No one has ever gotten through college without having to study. We all have our different means, but one common way is through the use of flashcards.
Flash cards are a time-tested study device that has work for a reason; it’s simple. You write a term on one side and on the back you write it’s definition, then you rinse and repeat until you got all of your terms then you shuffle and study.
Studyblue is a free app that can and will replace all of your flashcards and easily double if not triple your efficiency when studying.
“I seriously hated that this app didn’t exist earlier when I was a freshman,” said Ryan Lai, 26, Art Major, alumni
It’s easy – you can use it on your PC/Mac and begin typing out terms and definitions on either side.

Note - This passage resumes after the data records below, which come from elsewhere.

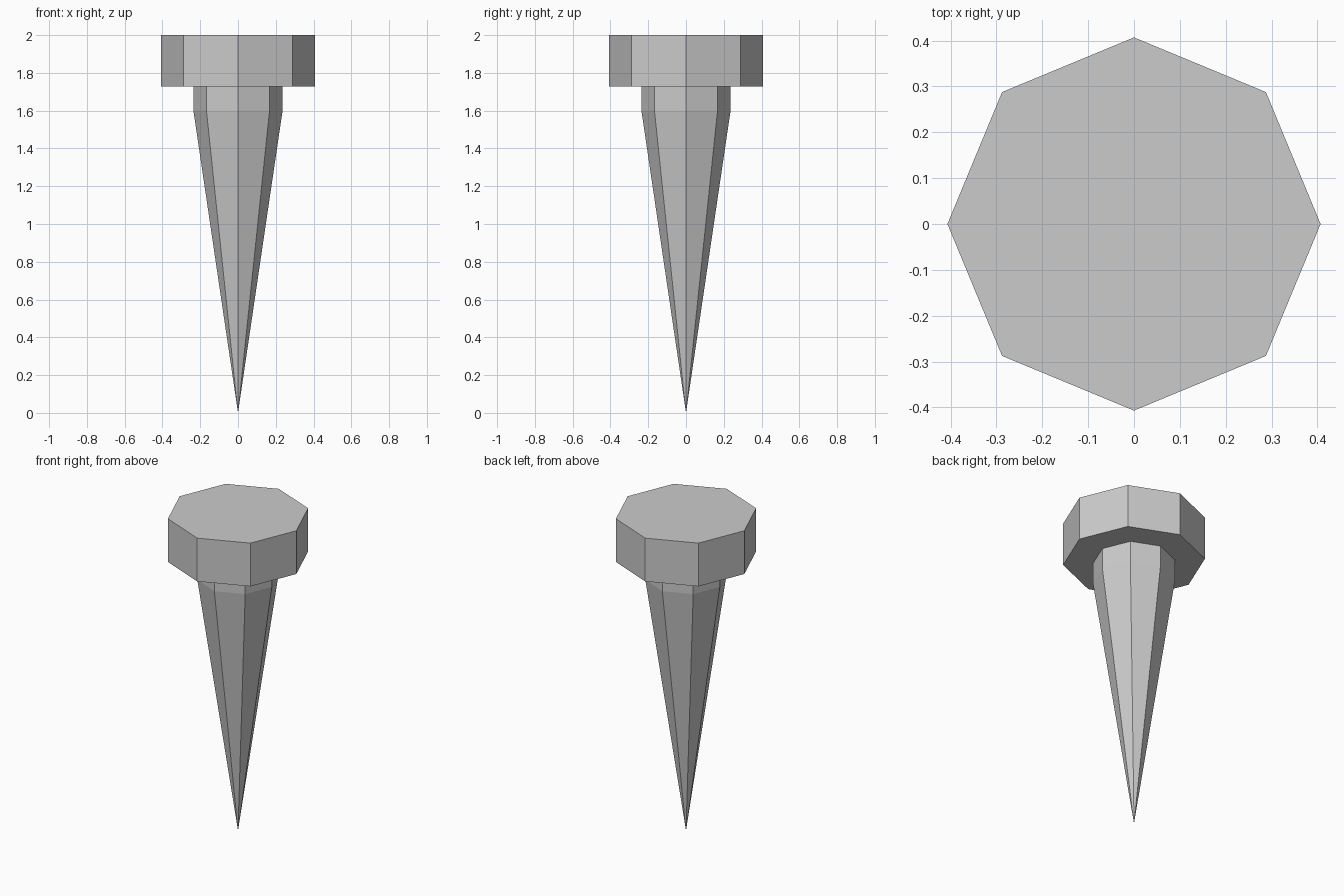
import bpy, bmesh
from math import cos, sin, tau

if "Cube" in bpy.data.objects:
    bpy.data.objects.remove(bpy.data.objects["Cube"])

SIDES = 8
# Profile (radius, z): shank shoulder, collar, underside of head, head rim
PROFILE = [(0.236, 1.6), (0.236, 1.727), (0.407, 1.727), (0.407, 2.0)]

bm = bmesh.new()
tip = bm.verts.new((0, 0, 0))
rings = [[bm.verts.new((r * cos(tau * i / SIDES), r * sin(tau * i / SIDES), z))
          for i in range(SIDES)] for r, z in PROFILE]

for i in range(SIDES):
    j = (i + 1) % SIDES
    # Tapered point
    bm.faces.new((tip, rings[0][j], rings[0][i]))
    # Collar, head underside and head sides
    for low, high in zip(rings, rings[1:]):
        bm.faces.new((low[i], low[j], high[j], high[i]))

# Flat top of the head
bm.faces.new(rings[-1])
bmesh.ops.recalc_face_normals(bm, faces=bm.faces)

mesh = bpy.data.meshes.new("spike")
bm.to_mesh(mesh)
bm.free()
bpy.context.collection.objects.link(bpy.data.objects.new("spike", mesh))
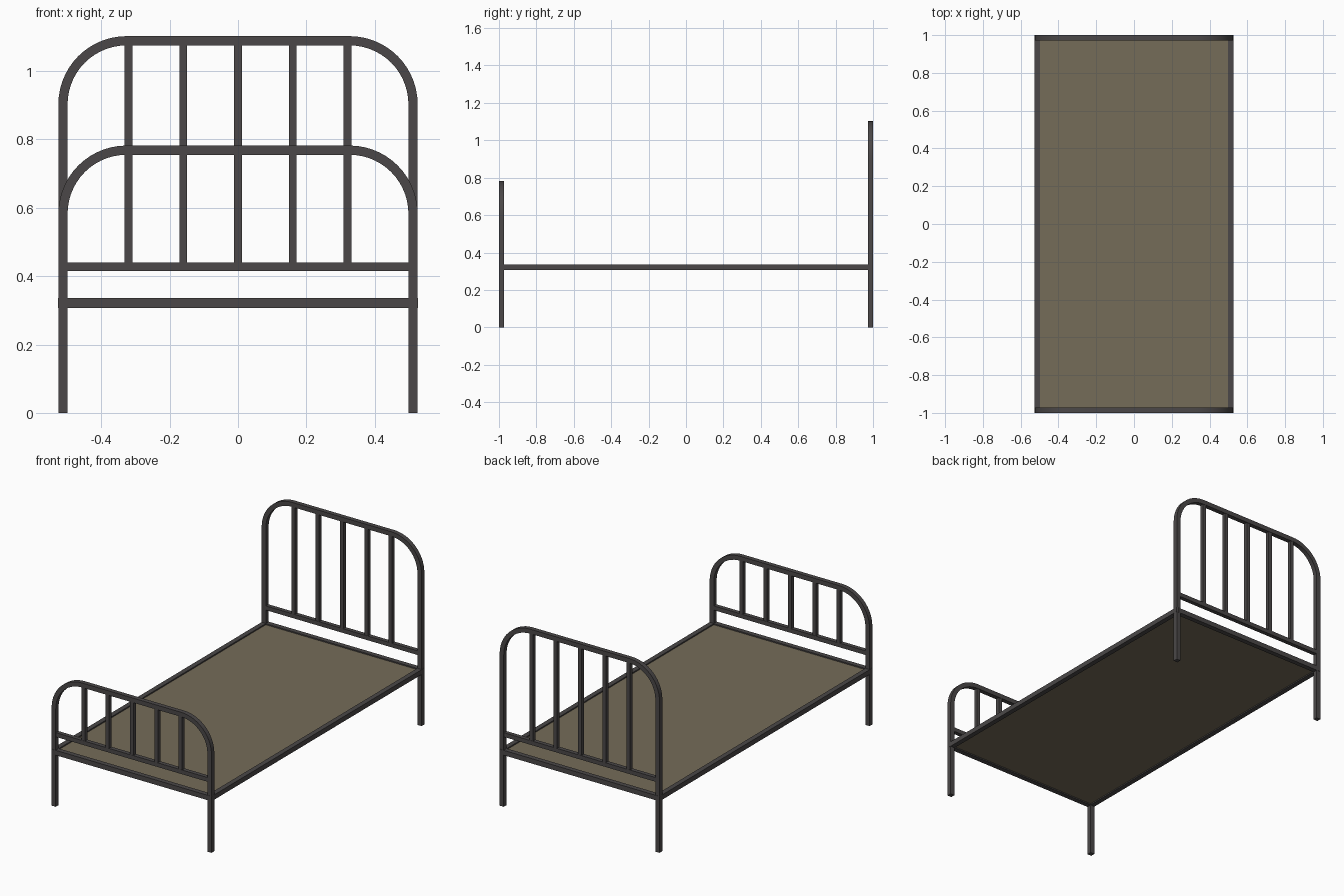
import bpy, bmesh, math
from mathutils import Vector

if "Cube" in bpy.data.objects:
    bpy.data.objects.remove(bpy.data.objects["Cube"])


def material(name, rgb):
    m = bpy.data.materials.new(name)
    m.diffuse_color = (*rgb, 1)
    m.use_nodes = True
    m.node_tree.nodes["Principled BSDF"].inputs["Base Color"].default_value = m.diffuse_color
    return m


METAL = material("dark iron", (0.070, 0.064, 0.065))
BASE = material("olive brown base", (0.178, 0.150, 0.098))


def add_object(name, bm, mat):
    bmesh.ops.recalc_face_normals(bm, faces=bm.faces)
    me = bpy.data.meshes.new(name)
    bm.to_mesh(me)
    bm.free()
    me.materials.append(mat)
    ob = bpy.data.objects.new(name, me)
    bpy.context.collection.objects.link(ob)
    return ob


def box(name, lo, hi, mat=METAL):
    bm = bmesh.new()
    bmesh.ops.create_cube(bm, size=1)
    for v in bm.verts:
        v.co = Vector([(l + h) / 2 + c * (h - l) for l, h, c in zip(lo, hi, v.co)])
    return add_object(name, bm, mat)


TUBE = 0.0135     # half thickness of the bent posts
RAIL = 0.0145     # half thickness of the bed rails
POST_X, END_Y = 0.512, 0.986
BEND = 0.186      # centreline radius of the bent corners


def bent_frame(name, y, top):
    """Square tube bent into an upside-down U, swept along an x-z path."""
    cx, cz, n = POST_X - BEND, top - TUBE - BEND, 14
    path = [(-POST_X, 0, math.pi)]
    for sx, start in ((-cx, math.pi), (cx, math.pi / 2)):
        for i in range(n + 1):
            a = start - math.pi / 2 * i / n
            path.append((sx + BEND * math.cos(a), cz + BEND * math.sin(a), a))
    path.append((POST_X, 0, 0))
    bm = bmesh.new()
    rings = []
    for x, z, a in path:
        rings.append([bm.verts.new((x + o * math.cos(a), y + d, z + o * math.sin(a)))
                      for o, d in ((-TUBE, -TUBE), (TUBE, -TUBE), (TUBE, TUBE), (-TUBE, TUBE))])
    for r, s in zip(rings, rings[1:]):
        for k in range(4):
            bm.faces.new((r[k], r[(k + 1) % 4], s[(k + 1) % 4], s[k]))
    bm.faces.new(rings[0])
    bm.faces.new(rings[-1])
    ob = add_object(name, bm, METAL)
    for p in ob.data.polygons:
        p.use_smooth = True
    ob.data.set_sharp_from_angle(angle=math.radians(30))


# Headboard and footboard: bent tube, lower crossbar, five upright bars
for part, y, top in (("footboard", -END_Y, 0.782), ("headboard", END_Y, 1.102)):
    bent_frame(part + "_frame", y, top)
    box(part + "_crossbar", (-POST_X, y - 0.0125, 0.415), (POST_X, y + 0.0125, 0.44))
    for i in range(5):
        x, h = (i - 2) * 0.16, 0.0115
        box(f"{part}_bar_{i + 1}", (x - h, y - h, 0.43), (x + h, y + h, top - TUBE))
    # End rail of the bed base
    box(part + "_end_rail", (-POST_X, y - RAIL, 0.307), (POST_X, y + RAIL, 0.336))

# Side rails
for side, x in (("left", -POST_X), ("right", POST_X)):
    box(side + "_side_rail", (x - RAIL, -1, 0.307), (x + RAIL, 1, 0.336))

# Bed base panel
box("bed_base", (-0.505, -0.98, 0.314), (0.505, 0.98, 0.329), BASE)
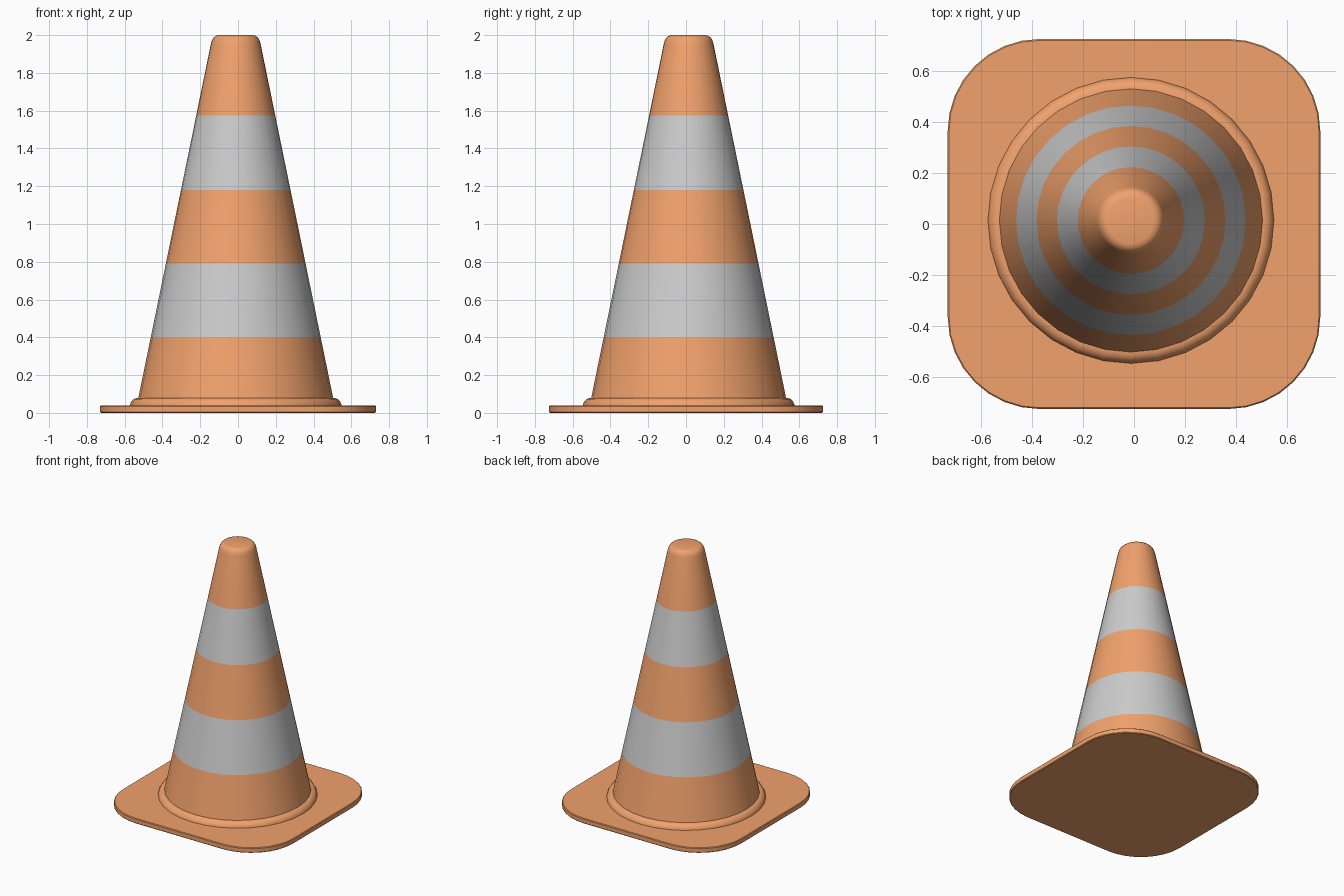
import bpy, bmesh
from math import sin, cos, pi, radians

if "Cube" in bpy.data.objects:
    bpy.data.objects.remove(bpy.data.objects["Cube"])

SIDES = 32
CENTRE = (-0.012, 0.014)


def material(name, rgb):
    m = bpy.data.materials.new(name)
    m.diffuse_color = (*rgb, 1)
    m.use_nodes = True
    m.node_tree.nodes["Principled BSDF"].inputs["Base Color"].default_value = m.diffuse_color
    return m


orange = material("orange_plastic", (0.88, 0.36, 0.15))
grey = material("reflective_grey", (0.53, 0.53, 0.53))


def finish(name, bm, mats, angle=40):
    bmesh.ops.recalc_face_normals(bm, faces=bm.faces)
    me = bpy.data.meshes.new(name)
    bm.to_mesh(me)
    bm.free()
    ob = bpy.data.objects.new(name, me)
    bpy.context.collection.objects.link(ob)
    for m in mats:
        me.materials.append(m)
    bpy.ops.object.select_all(action='DESELECT')
    ob.select_set(True)
    bpy.context.view_layer.objects.active = ob
    bpy.ops.object.shade_smooth_by_angle(angle=radians(angle))
    return ob


def loft(bm, loops, slots=None):
    """Join equal-length point loops with quads and cap both ends."""
    rings = [[bm.verts.new(p) for p in loop] for loop in loops]
    n = len(rings[0])
    for k, (a, b) in enumerate(zip(rings, rings[1:])):
        for i in range(n):
            j = (i + 1) % n
            f = bm.faces.new((a[i], a[j], b[j], b[i]))
            f.material_index = slots[k] if slots else 0
    bm.faces.new(rings[0][::-1])
    bm.faces.new(rings[-1])


def circle(r, z):
    return [(CENTRE[0] + r * cos(2 * pi * i / SIDES),
             CENTRE[1] + r * sin(2 * pi * i / SIDES), z) for i in range(SIDES)]


def rounded_square(inset, z, hx=0.73, hy=0.725, r=0.36, seg=8):
    pts = []
    for q, (sx, sy) in enumerate([(1, 1), (-1, 1), (-1, -1), (1, -1)]):
        for i in range(seg + 1):
            a = (q + i / seg) * pi / 2
            pts.append((sx * (hx - r) + (r - inset) * cos(a),
                        sy * (hy - r) + (r - inset) * sin(a), z))
    return pts


# Flat base plate with softened rims
bm = bmesh.new()
loft(bm, [rounded_square(i, z) for i, z in
          [(0.005, 0), (0, 0.005), (0, 0.035), (0.005, 0.04)]])
finish("base_plate", bm, [orange])

# Rounded collar where the cone meets the plate
bm = bmesh.new()
loft(bm, [circle(r, z) for r, z in
          [(0.561, 0.035), (0.56, 0.045), (0.553, 0.06),
           (0.541, 0.073), (0.525, 0.079), (0.505, 0.08)]])
finish("base_collar", bm, [orange])


# Tapered cone with two reflective bands and a rounded tip
def taper(z):
    return 0.532 - 0.205 * z


profile = [(taper(z), z) for z in (0.06, 0.4, 0.79, 1.18, 1.575, 1.955)]
profile += [(0.126, 1.972), (0.118, 1.986), (0.106, 1.996), (0.09, 2.0)]
bm = bmesh.new()
loft(bm, [circle(r, z) for r, z in profile], [0, 1, 0, 1] + [0] * 5)
finish("cone_body", bm, [orange, grey])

The app puts all of these cards into a folder for any subject and you can access them on any of your synced devices.
Once you have them, the app can shuffle them for you, create a multiple choice test based off what you wrote or simple quiz you in a random or pre-selected order on your cards.
On top of all this the app allows you to share these publicly with anyone taking a similar class, share them only with your friends, or just keep them completely private to you.
“My typing speed is easily 4 or 5 times faster than my writing speed, so making flash cards was super easy and didn’t hurt,” said Edmund Loria, 24.
Whether you’re a die-hard student who writes down everything exclusively through pen and paper, or a student who only brings their laptop to school, you need to take notes, and this could make that entire process much easier and faster.
Even if writing one’s own flashcards doesn’t seem appealing there is still another aspect to this app.
One can browse through millions of high school, college even masters level classes and find flashcards others have made available to the public.
Being able to study accurate material without having to go through the pain of finding all the right answers takes a huge load off of any student.
“I’m a good person so I usually would just would leave my flashcards I made available to anyone who wanted to use them,” said 20-year-old graphic design major Steven Morrison.